The beginning of the gradual emancipation of the discipline of addictology dates back to the 1990s in the Czech Republic (at that time the Czech and Slovak Federative Republic). In clinical terms, it eventually led to the design of a standalone system of specialised prevention and treatment services and the articulation of independent quality standards (including the development of a unique system intended to monitor compliance with such standards and the overall quality policy) and recommended procedures. Conceived as an interdisciplinary platform, a specialised journal, Adiktologie, came into existence in 2001. In parallel with the above process, a unique academic programme in addictology (featuring bachelor’s, master’s, and doctoral levels of study) began to evolve at Charles University in Prague. Inevitably, the entire process resulted in discussion and the formulation of the first strategy for addiction science and research (the Strategy), which matches and complements the developments in clinical work and education/training. In addition to promoting both basic and applied research into addictions and related phenomena, the Strategy has an impact on the field as a whole, as it also addresses the conceptual and economic issues, as well as providing a clear definition of the terms of reference for addictology. The Strategy aspires to: i) make the discipline of addictology more attractive; ii) encourage young researchers from the Czech Republic and abroad to pursue addictology; iii) clearly articulate the preconditions for the development of the field, and iv) ensure the firm grounding of this field of study within the broader framework of health and social studies.

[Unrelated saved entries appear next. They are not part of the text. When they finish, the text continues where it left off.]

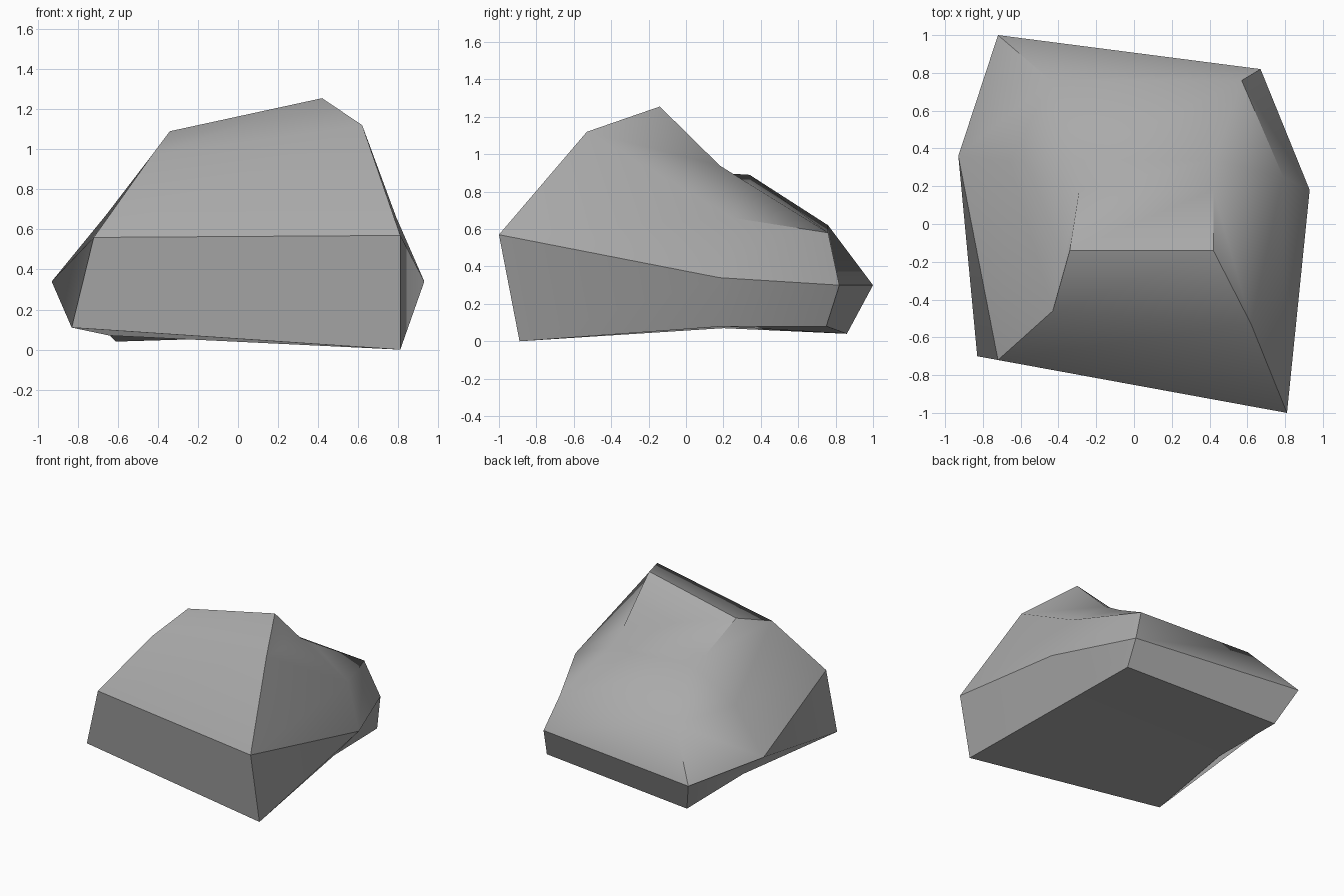
import bpy
import bmesh
import math

# Remove the default cube
default_cube = bpy.data.objects.get("Cube")
if default_cube:
    bpy.data.objects.remove(default_cube, do_unlink=True)


def make_material(name, color):
    material = bpy.data.materials.new(name)
    material.use_nodes = True
    material.diffuse_color = color
    shader = next(node for node in material.node_tree.nodes
                  if node.type == "BSDF_PRINCIPLED")
    shader.inputs["Base Color"].default_value = color
    shader.inputs["Roughness"].default_value = 0.9
    return material


# Edge profiles of the boulder: front base, over the crest, back base, underside
right_profile = [
    (0.81, -0.89, 0), (0.81, -1, 0.57), (0.62, -0.53, 1.12),
    (0.42, -0.14, 1.255), (0.42, 0.18, 0.94), (0.42, 0.34, 0.84),
    (0.57, 0.76, 0.58), (0.67, 0.82, 0.3), (0.69, 0.75, 0.08),
    (0.7, 0.2, 0.08),
]
left_profile = [
    (-0.83, -0.7, 0.11), (-0.72, -0.72, 0.56), (-0.43, -0.46, 0.97),
    (-0.34, -0.14, 1.09), (-0.29, 0.18, 0.9), (-0.29, 0.34, 0.89),
    (-0.44, 0.76, 0.62), (-0.72, 1, 0.3), (-0.61, 0.86, 0.04),
    (-0.64, 0.2, 0.07),
]

# Each flank bulges out to a low corner and a higher shoulder
right_flank = [(0.93, 0.18, 0.34), (0.79, 0.25, 0.66)]
left_flank = [(-0.93, 0.36, 0.34), (-0.66, 0.33, 0.67)]


def build_flank(mesh, rim, points):
    """Close one side of the boulder around its corner and shoulder."""
    corner, shoulder = [mesh.verts.new(point) for point in points]
    front_base, front, brow, crest, saddle, dip, rear, tail, back_base, keel = rim
    patches = [
        (front_base, front, corner, keel),
        (keel, corner, tail, back_base),
        (front, brow, shoulder, corner),
        (brow, crest, saddle, shoulder),
        (saddle, dip, shoulder),
        (dip, rear, shoulder),
        (corner, shoulder, rear, tail),
    ]
    for patch in patches:
        mesh.faces.new(patch)


mesh = bmesh.new()
right_rim = [mesh.verts.new(point) for point in right_profile]
left_rim = [mesh.verts.new(point) for point in left_profile]

# Band of faces running around the front, crest, back and underside
count = len(right_rim)
for index in range(count):
    following = (index + 1) % count
    mesh.faces.new((left_rim[index], right_rim[index],
                    right_rim[following], left_rim[following]))

build_flank(mesh, right_rim, right_flank)
build_flank(mesh, left_rim, left_flank)
bmesh.ops.recalc_face_normals(mesh, faces=mesh.faces)

# Boulder object
data = bpy.data.meshes.new("boulder")
mesh.to_mesh(data)
mesh.free()
boulder = bpy.data.objects.new("boulder", data)
bpy.context.collection.objects.link(boulder)
data.materials.append(make_material("stone grey", (0.4, 0.4, 0.4, 1)))

# Soft facets with crisp ridges
bpy.ops.object.select_all(action="DESELECT")
boulder.select_set(True)
bpy.context.view_layer.objects.active = boulder
bpy.ops.object.shade_smooth_by_angle(angle=math.radians(35))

An evidence-based approach to school prevention means an everyday fight: a case study of the Czech Republic’s experience with national quality standards and a national certification system08.08.2013 | Ing. Mgr. Bc. Vendula Běláčková Ph.D.
The Czech Republic has reached the end of a 15-year-long period of the development of a nationwide preventive system in schools. Reflection on this development can offer an interesting case study that demonstrates the general difficulties involved in creating a national prevention policy and implementing the principles of an evidence-based approach.
1st Faculty of Medicine joins the European preventive medicine network to be led by Oxford Brookes University09.04.2013 | Ing. Mgr. Bc. Vendula Běláčková Ph.D.
Prague, March 14 – Through its Department of Addictology of the First Faculty of Medicine, Charles University in Prague has joined a new network of 32 universities and institutions across Europe to help prevent diseases such as cancer, heart disease, lung disease, diabetes and mental illness, led by Oxford Brookes University.